I also really appreciated the clarity of the labeling and the step-by-step allergen introduction it lays out. If a kid does have a reaction to a new food, it's so important to be able to let the ER know what it was. I found this product to be a lot clearer than some others I looked at, and it introduces things one at a time instead of a bunch of ingredients all at once.”
“The safest way for me to learn my son had an egg allergy“
“My son was 5 months, 2 weeks old and on day 5 of the intro pack, he had a very immediate allergic reaction. While this was really scary as a parent, it was actually the safest way for me to learn my son had an egg allergy. Ready, Set, Food! shares when and how much of each allergen is introduced, which allowed me to have all the info I needed for my son’s doctor when I took him in to get checked out. Learning that he had only had the equivalent of 1/250th of an egg made me grateful for their slow introduction, instead of him having a full bite of eggs if I did this myself at home.

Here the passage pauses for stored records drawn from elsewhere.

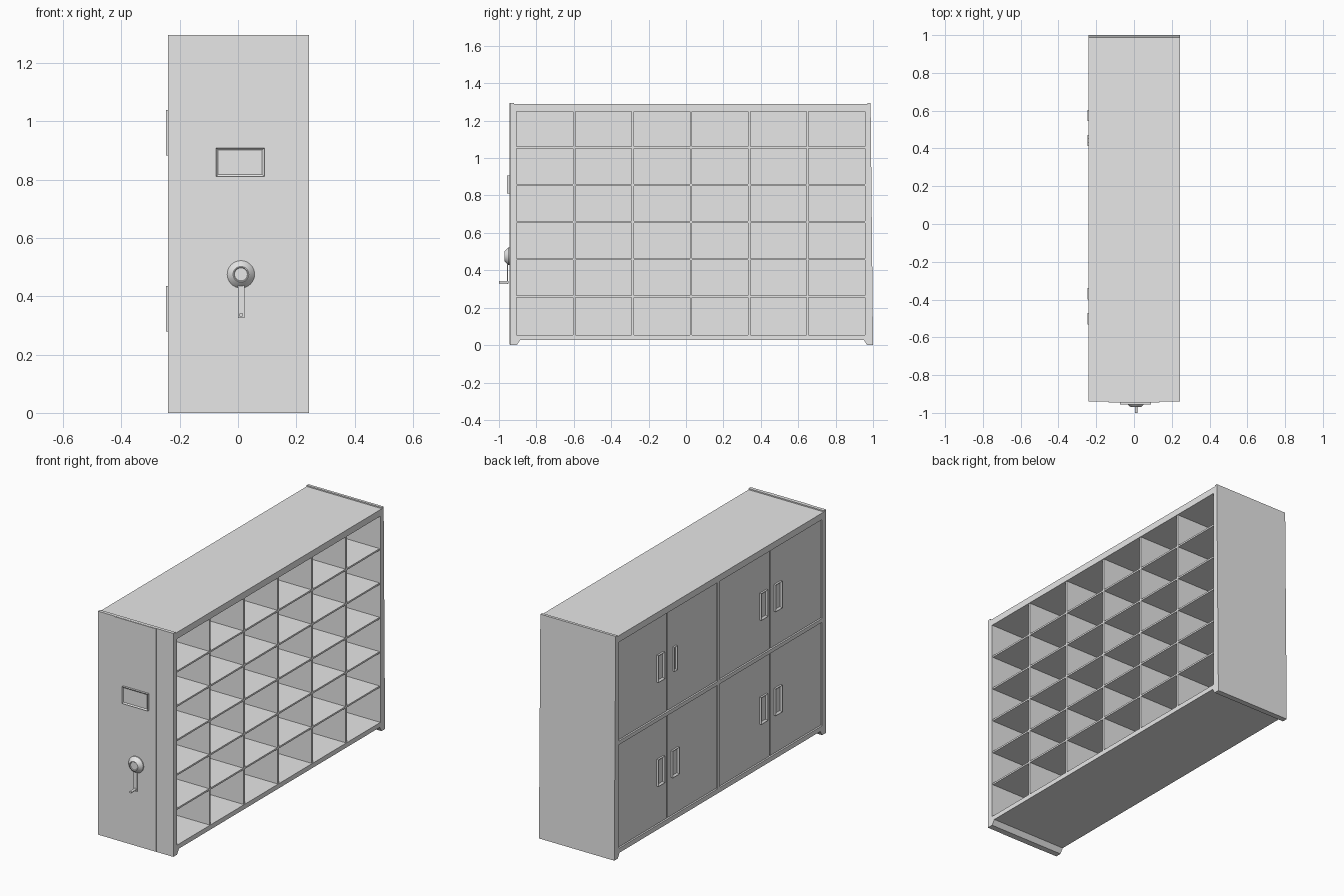
import bpy, bmesh, math
from mathutils import Matrix

old = bpy.data.objects.get("Cube")
if old:
    bpy.data.objects.remove(old, do_unlink=True)

grey = bpy.data.materials.new("light_grey_metal")
grey.use_nodes = True
grey.diffuse_color = (0.8, 0.8, 0.8, 1)
grey.node_tree.nodes["Principled BSDF"].inputs["Base Color"].default_value = (0.8, 0.8, 0.8, 1)

X0, X1 = -0.24, 0.243      # locker side and shelf side
MID = 0.0                  # back wall between the two sides


def finish(name, bm):
    bmesh.ops.recalc_face_normals(bm, faces=bm.faces)
    me = bpy.data.meshes.new(name)
    bm.to_mesh(me)
    bm.free()
    me.materials.append(grey)
    ob = bpy.data.objects.new(name, me)
    bpy.context.collection.objects.link(ob)
    return ob


def add_box(bm, x, y, z):
    """Box from (min, max) pairs."""
    size = [b - a for a, b in (x, y, z)]
    centre = [(a + b) / 2 for a, b in (x, y, z)]
    m = Matrix.Translation(centre) @ Matrix.Diagonal((*size, 1))
    return bmesh.ops.create_cube(bm, size=1, matrix=m)["verts"]


def box(name, x, y, z):
    bm = bmesh.new()
    add_box(bm, x, y, z)
    return finish(name, bm)


def extrude_x(name, profile, x):
    """Closed (y, z) profile extruded across the width."""
    bm = bmesh.new()
    face = bm.faces.new([bm.verts.new((x[0], y, z)) for y, z in profile])
    new = bmesh.ops.extrude_face_region(bm, geom=[face])["geom"]
    bmesh.ops.translate(bm, vec=(x[1] - x[0], 0, 0),
                        verts=[v for v in new if isinstance(v, bmesh.types.BMVert)])
    return finish(name, bm)


def recessed_plate(name, x, y, z, normal_axis, sign, rim, depth):
    """Plate whose outward face is inset and pushed in."""
    bm = bmesh.new()
    add_box(bm, x, y, z)
    bm.normal_update()
    face = max(bm.faces, key=lambda f: f.normal[normal_axis] * sign)
    bmesh.ops.inset_individual(bm, faces=[face], thickness=rim, depth=-depth)
    return finish(name, bm)


def turned(name, profile, x, z, sides=32):
    """Round part turned about the y axis from (radius, y) points."""
    bm = bmesh.new()
    verts = [bm.verts.new((x + r, y, z)) for r, y in profile]
    edges = [bm.edges.new(pair) for pair in zip(verts, verts[1:])]
    bmesh.ops.spin(bm, geom=verts + edges, cent=(x, 0, z), axis=(0, 1, 0),
                   angle=math.tau, steps=sides, use_merge=True)
    bmesh.ops.remove_doubles(bm, verts=bm.verts, dist=1e-5)
    ob = finish(name, bm)
    bpy.context.view_layer.objects.active = ob
    ob.select_set(True)
    bpy.ops.object.shade_smooth_by_angle(angle=math.radians(35))
    ob.select_set(False)
    return ob


# Cabinet shell
box("top_slab", (X0, X1), (-0.92, 0.975), (1.25, 1.288))
box("bottom_slab", (X0, X1), (-0.92, 0.975), (0.028, 0.055))
box("front_wall", (X0, X1), (-0.925, -0.905), (0.04, 1.27))
box("rear_wall", (X0, X1), (0.957, 0.98), (0.04, 1.27))
box("middle_wall", (MID - 0.008, MID), (-0.91, 0.96), (0.05, 1.255))

# End panels with folded feet
extrude_x("front_panel", [(-0.94, 0), (-0.905, 0), (-0.885, 0.03),
                          (-0.92, 0.03), (-0.92, 1.295), (-0.94, 1.295)], (X0, X1))
extrude_x("rear_panel", [(1.0, 0), (0.968, 0), (0.95, 0.03),
                         (0.975, 0.03), (0.971, 1.295), (0.987, 1.295)], (X0, X1))
box("front_centre_panel", (-0.135, 0.135), (-0.944, -0.935), (0.002, 1.294))

# Open shelves
for i in range(5):
    y = -0.597 + 0.3118 * i
    box("shelf_divider", (MID, X1 - 0.004), (y - 0.006, y + 0.006), (0.05, 1.255))
    z = 0.26 + 0.199 * i
    box("shelf", (MID, X1 - 0.005), (-0.91, 0.96), (z - 0.005, z + 0.005))
for i in range(6):
    z = 0.155 + 0.2 * i
    box("shelf_back_rail", (MID, MID + 0.006), (-0.91, 0.96), (z - 0.012, z + 0.012))

# Locker doors, their frame and their pulls
box("locker_centre_post", (X0, MID), (0.03, 0.052), (0.05, 1.255))
box("locker_centre_beam", (X0, MID), (-0.91, 0.96), (0.655, 0.677))
for row, (z0, z1, zh) in enumerate([(0.055, 0.655, 0.357), (0.677, 1.25, 0.96)]):
    for pair, (y0, y1) in enumerate([(-0.905, 0.03), (0.052, 0.957)]):
        ym = -0.435 if pair == 0 else 0.508
        for side, (a, b) in enumerate([(y0, ym), (ym, y1)]):
            box("locker_door", (X0 + 0.005, X0 + 0.02),
                (a + 0.004, b - 0.004), (z0 + 0.004, z1 - 0.004))
            yh = ym + (0.066 if side else -0.066)
            slim = row == 1 and pair == 1 and side == 0
            w, h = (0.014, 0.07) if slim else (0.03, 0.078)
            recessed_plate("door_pull", (X0 - 0.006, X0 + 0.008), (yh - w, yh + w),
                           (zh - h, zh + h), 0, -1, 0.008 if slim else 0.014, 0.009)

# Label holder
recessed_plate("label_holder", (-0.075, 0.09), (-0.956, -0.94), (0.81, 0.908),
               1, -1, 0.01, 0.006)

# Crank: hub, arm and grip pin
turned("crank_hub", [(0, -0.94), (0.047, -0.94), (0.047, -0.949), (0.042, -0.956),
                     (0.027, -0.97), (0.024, -0.97), (0.022, -0.967), (0, -0.967)], 0.01, 0.475)
box("crank_arm", (0.0, 0.022), (-0.958, -0.951), (0.326, 0.45))
turned("crank_pin", [(0, -0.95), (0.007, -0.95), (0.007, -1.0), (0, -1.0)], 0.011, 0.336, 16)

This feels like the weirdest endorsement, knowing I tried a product that caused an allergic reaction in my son, but there’s no safer, gentler way to learn your baby has a food allergy then giving Ready, Set, Food! a shot.”
Do I need to consult my pediatrician before starting Ready, Set, Food!?
Based on the latest guidelines from the AAP, early allergen introduction is recommended for all babies with no need for prior screening from or consultation with a physician -- with the exception of babies with severe eczema. It is recommended that parents, specifically of infants with severe eczema, consult with their pediatrician first before starting early allergen introduction.
What are common symptoms of an allergic reaction?
In babies and young children, hives and vomiting are the most common symptoms of a food allergic reaction. Other mild to moderate symptoms include swelling of the face, lips, and eyes. Symptoms of an allergic reaction usually occur seconds to minutes after someone eats a food that they are allergic to, and almost always occur within 2 hours.
What does a severe allergic reaction look like?
When the symptoms of a food allergic reaction are severe, and involve more than one organ system, the reaction is classified as anaphylaxis. And anaphylaxis can be life-threatening.
Symptoms of a severe food allergic reaction can include:
- Difficulty breathing
- Noisy breathing
- Swelling of the tongue
- Swelling or tightness of the throat
- Difficulty swallowing
- Persistent coughing
- Change in voice or cry/difficulty vocalizing
- Fainting /collapse
- Pale appearance
- Feeling floppy (infants and young children only)